§117 (b) Introduction (cont’d.) Students develop aesthetic and cultural awareness through exploration, leading to creative expression.
§117 (b) Introduction (cont’d.) Creativity, encouraged through the study of the fine arts, is essential to nurture and develop the whole child.
Discipline-specific Introduction (b)(2) Through diverse forms of storytelling and production, students will exercise and develop creativity, intellectual curiosity, critical thinking, problem-solving, and collaborative skills. Participation and evaluation in a variety of theatrical experiences will afford students opportunities to develop an understanding of self and their role in the world.
Reflection During the past school year, when have you observed students developing these kinds of skills? In what sorts of activities were they engaged?
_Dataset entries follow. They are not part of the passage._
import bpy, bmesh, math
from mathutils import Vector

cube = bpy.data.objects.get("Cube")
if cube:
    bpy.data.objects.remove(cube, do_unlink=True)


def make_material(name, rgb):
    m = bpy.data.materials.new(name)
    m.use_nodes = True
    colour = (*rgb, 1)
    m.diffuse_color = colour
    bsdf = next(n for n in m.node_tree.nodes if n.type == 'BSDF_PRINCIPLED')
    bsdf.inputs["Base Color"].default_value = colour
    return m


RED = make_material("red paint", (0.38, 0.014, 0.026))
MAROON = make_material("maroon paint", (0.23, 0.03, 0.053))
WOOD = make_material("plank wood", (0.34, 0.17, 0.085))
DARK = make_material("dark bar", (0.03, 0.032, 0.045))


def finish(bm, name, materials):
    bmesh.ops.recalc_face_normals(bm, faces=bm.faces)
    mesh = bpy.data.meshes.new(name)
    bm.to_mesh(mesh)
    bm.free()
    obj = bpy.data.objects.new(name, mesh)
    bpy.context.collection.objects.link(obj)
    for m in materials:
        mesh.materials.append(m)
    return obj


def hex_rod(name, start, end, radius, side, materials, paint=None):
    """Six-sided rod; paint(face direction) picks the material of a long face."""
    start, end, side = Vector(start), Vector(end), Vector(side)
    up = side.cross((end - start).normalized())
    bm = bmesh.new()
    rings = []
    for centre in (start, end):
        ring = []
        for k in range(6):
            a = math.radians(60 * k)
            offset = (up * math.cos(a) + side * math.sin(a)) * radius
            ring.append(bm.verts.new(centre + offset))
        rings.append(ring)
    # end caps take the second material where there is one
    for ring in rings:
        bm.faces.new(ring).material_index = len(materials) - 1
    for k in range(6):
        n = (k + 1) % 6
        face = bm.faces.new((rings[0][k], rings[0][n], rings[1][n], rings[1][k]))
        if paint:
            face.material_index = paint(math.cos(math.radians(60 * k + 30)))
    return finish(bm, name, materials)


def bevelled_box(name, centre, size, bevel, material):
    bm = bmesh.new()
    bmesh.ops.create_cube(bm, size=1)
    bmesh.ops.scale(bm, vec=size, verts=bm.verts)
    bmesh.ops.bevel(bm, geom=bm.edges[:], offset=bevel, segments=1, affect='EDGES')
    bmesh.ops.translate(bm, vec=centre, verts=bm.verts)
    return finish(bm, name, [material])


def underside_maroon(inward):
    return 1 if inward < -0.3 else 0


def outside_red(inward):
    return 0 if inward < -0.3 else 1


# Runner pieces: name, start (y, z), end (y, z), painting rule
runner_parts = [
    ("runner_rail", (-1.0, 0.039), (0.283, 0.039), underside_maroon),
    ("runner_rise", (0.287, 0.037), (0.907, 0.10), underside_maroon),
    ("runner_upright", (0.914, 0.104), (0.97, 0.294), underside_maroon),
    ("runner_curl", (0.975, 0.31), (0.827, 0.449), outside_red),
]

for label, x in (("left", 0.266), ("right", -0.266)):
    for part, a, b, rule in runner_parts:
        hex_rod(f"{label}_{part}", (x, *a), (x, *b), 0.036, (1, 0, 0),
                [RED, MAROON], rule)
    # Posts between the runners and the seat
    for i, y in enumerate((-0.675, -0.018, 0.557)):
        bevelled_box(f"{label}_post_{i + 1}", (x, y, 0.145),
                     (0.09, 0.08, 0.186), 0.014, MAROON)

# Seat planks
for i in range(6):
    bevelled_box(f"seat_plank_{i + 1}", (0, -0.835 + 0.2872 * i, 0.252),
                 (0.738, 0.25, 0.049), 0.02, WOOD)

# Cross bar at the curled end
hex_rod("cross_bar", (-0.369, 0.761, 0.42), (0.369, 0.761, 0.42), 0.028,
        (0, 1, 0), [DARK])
Take a few minutes to make note of a recent experience you’ve had.
TEKS Organization - Courses 1997 Fine Arts TEKS Elementary K-5 – Art, Music, Theatre Middle School 6-8 – Art, Music, Theatre 2013 Fine Arts TEKS Elementary K-5 – Art, Music, Theatre Middle School Art, Middle School 1, 2, & 3 Dance, Middle School 1, 2 & 3 Music, Middle School 1, 2, & 3 Theatre, Middle School 1, 2, & 3
TEKS Organization - Courses (cont’d.) 1997 Fine Arts TEKS High School Art – Level I, II, III, IV Dance – Level I, II, III, IV Music – Level I, II, III, IV Theatre – Level I, II, III, IV 2013 Fine Arts TEKS High School Art – Level I, II, III, IV Dance – Level I, II, III, IV Music – Level I, II, III, IV Music Studies Theatre – Level I, II, III, IV Musical Theatre – Level I, II, III, IV Technical Theatre – Level I, II, III, IV
New Courses at the Secondary Level (Musical Theatre-already mentioned) (Technical Theatre- already mentioned) Theatre and Media Communications